The name sockeye comes from a poor attempt to translate the word suk-kegh from British Columbia’s native Coast Salish language. Sockeye salmon is the third most common Pacific salmon species. The sockeye, also called red or blueback salmon, is among the smaller of the seven Pacific salmon species, but their succulent, bright-orange meat is prized above all others. They range in size from 24 to 33 inches (60 to 84 centimeters) in length and weigh between 5 and 15 pounds (2.3 to 7 kilograms). Like all other Pacific salmon, they are born in fresh water. However, sockeye require a lake nearby in which to rear. Once hatched, juvenile sockeyes will stay in their natal habitat for up to three years, more than any other salmon. They then journey out to sea, where they grow rapidly, feeding mainly on zooplankton. They stay in the ocean for one to four years. Sockeye are blue tinged with silver while living in the ocean. Just prior to spawning, both sexes turn red with green heads and sport a dark stripe on their sides. Males develop a hump on their back. The jaws and teeth become hooked in freshwater; this hook is known as a kype and is used for fighting other males.
Another wild salmon (coho, Chinook, etc.).
Sockeyes are the third most abundant of the species of Pacific salmon and are a keystone in the North American commercial fisheries. They can be caught anywhere from Hokkaido in Japan to the Columbia River in Oregon, but most are caught in Bristol Bay, Alaska. Sockeyes from the Copper River are especially prized.
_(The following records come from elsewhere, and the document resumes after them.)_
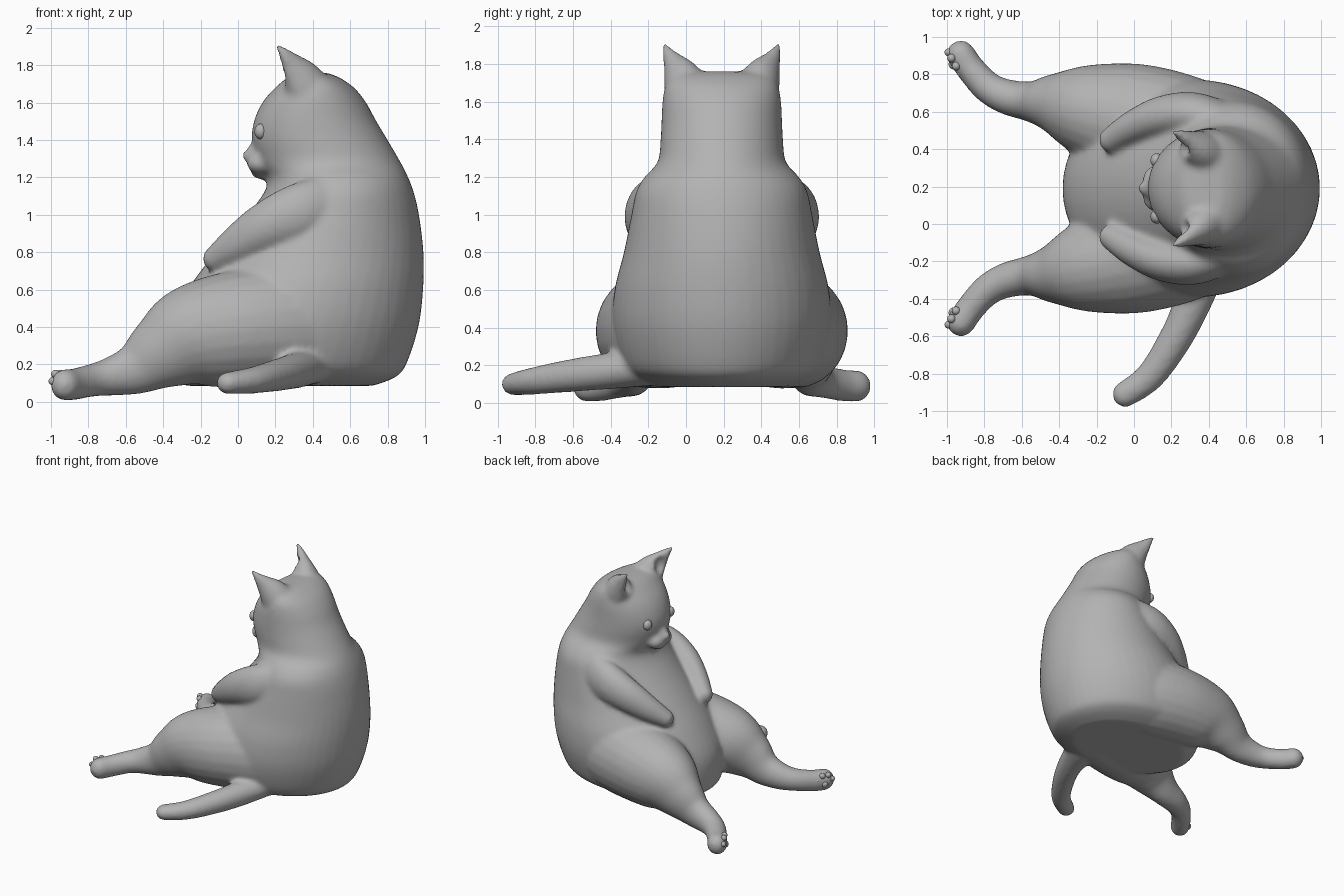
import bpy, bmesh, math
from mathutils import Vector, Matrix

if "Cube" in bpy.data.objects:
    bpy.data.objects.remove(bpy.data.objects["Cube"])

MID = 0.19   # y of the body's plane of symmetry
fur = bpy.data.materials.new("grey_clay")
fur.diffuse_color = (0.45, 0.45, 0.45, 1)
fur.use_nodes = True
fur.node_tree.nodes["Principled BSDF"].inputs["Base Color"].default_value = fur.diffuse_color


def resample(rows, n=5):
    """Catmull-Rom interpolation of rows of numbers."""
    p = [rows[0]] + list(rows) + [rows[-1]]
    out = []
    for i in range(1, len(p) - 2):
        for k in range(n):
            t = k / n
            out.append([0.5 * (2 * b + (c - a) * t + (2 * a - 5 * b + 4 * c - d) * t * t
                               + (3 * b - a - 3 * c + d) * t ** 3)
                        for a, b, c, d in zip(*p[i - 1:i + 3])])
    return out + [list(rows[-1])]


def skin(bm, rings):
    """Bridge rings of points into a closed shell."""
    rs = [[bm.verts.new(p) for p in r] for r in rings]
    n = len(rs[0])
    for a, b in zip(rs, rs[1:]):
        for i in range(n):
            bm.faces.new((a[i], a[(i + 1) % n], b[(i + 1) % n], b[i]))
    bm.faces.new(rs[0][::-1])
    bm.faces.new(rs[-1])


def limb(bm, stations, sides=24):
    """Round-ended tube through x, y, z, half width, half height."""
    st = resample(stations)
    pts = [Vector(s[:3]) for s in st]
    rings = []
    last = len(st) - 1

    def ring(c, t, w, h):
        side = t.cross(Vector((0, 0, 1))).normalized()
        up = side.cross(t)
        return [c + side * w * math.cos(a) + up * h * math.sin(a)
                for a in (2 * math.pi * k / sides for k in range(sides))]

    for i, s in enumerate(st):
        t = (pts[min(i + 1, last)] - pts[max(i - 1, 0)]).normalized()
        dome = [(math.sin(a), math.cos(a)) for a in (0.35, 0.7, 1.05, 1.4)]
        body = [ring(pts[i], t, s[3], s[4])]
        r = min(s[3], s[4])
        if i == 0:
            body = [ring(pts[i] - t * r * d, t, s[3] * k, s[4] * k) for d, k in dome[::-1]] + body
        if i == last:
            body += [ring(pts[i] + t * r * d, t, s[3] * k, s[4] * k) for d, k in dome]
        rings += body
    skin(bm, rings)


def ball(bm, c, r):
    bmesh.ops.create_uvsphere(bm, u_segments=20, v_segments=12, radius=1,
                              matrix=Matrix.Translation(c) @ Matrix.Diagonal((*r, 1)))


def finish(name, bm):
    bmesh.ops.recalc_face_normals(bm, faces=bm.faces)
    for f in bm.faces:
        f.smooth = True
    me = bpy.data.meshes.new(name)
    bm.to_mesh(me)
    bm.free()
    ob = bpy.data.objects.new(name, me)
    bpy.context.collection.objects.link(ob)
    me.materials.append(fur)
    return ob


def mirrored(stations, s):
    return [(x, MID + s * o, z, w, h) for x, o, z, w, h in stations]


bm = bmesh.new()

# Torso and head: z, front x, back x, half width
torso = [(.085, -.28, .72, .36), (.13, -.36, .84, .46), (.2, -.38, .9, .53), (.4, -.37, .965, .58),
         (.6, -.27, .99, .57), (.8, -.12, .992, .52), (1.0, .05, .968, .48), (1.12, .14, .94, .455),
         (1.2, .16, .91, .41), (1.28, .11, .87, .34), (1.4, .075, .8, .325), (1.5, .085, .74, .32),
         (1.6, .13, .685, .315), (1.68, .2, .62, .30), (1.735, .27, .54, .26), (1.76, .36, .47, .16)]
skin(bm, [[((f + b) / 2 + (b - f) / 2 * math.cos(a), MID + w * math.sin(a), z)
           for a in (2 * math.pi * k / 48 for k in range(48))]
          for z, f, b, w in resample(torso)])

# Limbs and ears: x, offset from the middle, z, half width, half height
leg = [(-.925, .715, .09, .078, .085), (-.87, .635, .095, .078, .085), (-.78, .54, .115, .085, .088),
       (-.68, .49, .135, .095, .105), (-.55, .465, .175, .11, .14), (-.42, .455, .255, .165, .2),
       (-.25, .42, .345, .25, .275), (0, .36, .39, .31, .315), (.3, .29, .41, .3, .33),
       (.5, .2, .42, .25, .3)]
arm = [(-.12, .26, .765, .07, .07), (0, .33, .845, .09, .105), (.15, .385, .935, .11, .135),
       (.32, .395, 1.0, .12, .165), (.5, .34, 1.04, .11, .18)]
ear = [(.40, .17, 1.62, .13, .14), (.34, .215, 1.73, .095, .11), (.285, .26, 1.81, .05, .065),
       (.24, .29, 1.87, .026, .03), (.208, .302, 1.905, .014, .014)]
for s in (-1, 1):
    for part in (leg, arm, ear):
        limb(bm, mirrored(part, s))
    ball(bm, (.12, MID + s * .05, 1.275), (.075, .075, .06))      # cheeks

# Muzzle, nose and chin
ball(bm, (.12, MID, 1.32), (.085, .06, .07))
ball(bm, (.045, MID, 1.315), (.03, .032, .026))
ball(bm, (.14, MID, 1.235), (.075, .07, .05))

# Tail sweeping out to one side
limb(bm, [(.37, -.2, .19, .14, .1), (.30, -.45, .165, .1, .095), (.2, -.65, .14, .088, .085),
          (.08, -.82, .115, .078, .072), (-.055, -.915, .1, .07, .06)])
body = finish("cat_body", bm)

# Hidden cutters that hollow the ears
bm = bmesh.new()
for s in (-1, 1):
    ball(bm, (.235, MID + s * .21, 1.78), (.065, .055, .085))
cutter = finish("ear_hollow_cutter", bm)
cutter.hide_render = True
cutter.hide_set(True)

# Fuse the overlapping forms into one soft skin
m = body.modifiers.new("fuse", 'REMESH')
m.mode, m.voxel_size, m.use_smooth_shade = 'VOXEL', 0.015, True
m = body.modifiers.new("hollow", 'BOOLEAN')
m.operation, m.object, m.solver = 'DIFFERENCE', cutter, 'EXACT'
m = body.modifiers.new("blend", 'REMESH')
m.mode, m.voxel_size, m.use_smooth_shade = 'VOXEL', 0.015, True
m = body.modifiers.new("soften", 'SMOOTH')
m.factor, m.iterations = 0.5, 9

# Eyes and toe pads
for s, label in ((-1, "left"), (1, "right")):
    bm = bmesh.new()
    ball(bm, (.122, MID + s * .15, 1.445), (.034, .038, .042))
    finish(label + "_eye", bm)

    bm = bmesh.new()
    n, side = Vector((-.85, -.5 * s, 0)), Vector((-.5, .85 * s, 0))
    foot = Vector((-.915, MID + s * .71, .09))
    for u, v, d, r in ((-.075, .025, .055, .022), (-.03, .058, .06, .023), (.02, .058, .06, .023),
                       (.055, .02, .058, .021), (-.015, -.01, .066, .028)):
        ball(bm, foot + n * d + side * u + Vector((0, 0, v)), (r, r, r))
    finish(label + "_toe_pads", bm)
Sockeye salmon are primarily caught with nets, with some hook and line (trolling) as well. These fisheries generally operate in the water column with minimal impact on the bottom or other habitat.
Available fresh from June to July.
Sockeye salmon typically spawn in the summer or fall.
Sockeyes are very full-flavored, almost strong, and their flavor is faintly crab-like.
Sockeye salmon demands to be eaten as is. Cook it in a way that highlights its assertive flavor, or eat it raw. Its high oil content makes it a prime candidate for grilling, broiling, roasting, poaching, baking, and smoking.
This fish is appropriate for casual dining, fine dining, hotels, and resort/club markets.
3.5 oz (100g) raw edible portion
calories 168; total fat 8.56g; saturated fat 1.495g; cholesterol 62mg; sodium 47mg; carbohydrates 0g; protein 21.3g; selenium 33.7mcg; omega 3 1200mg.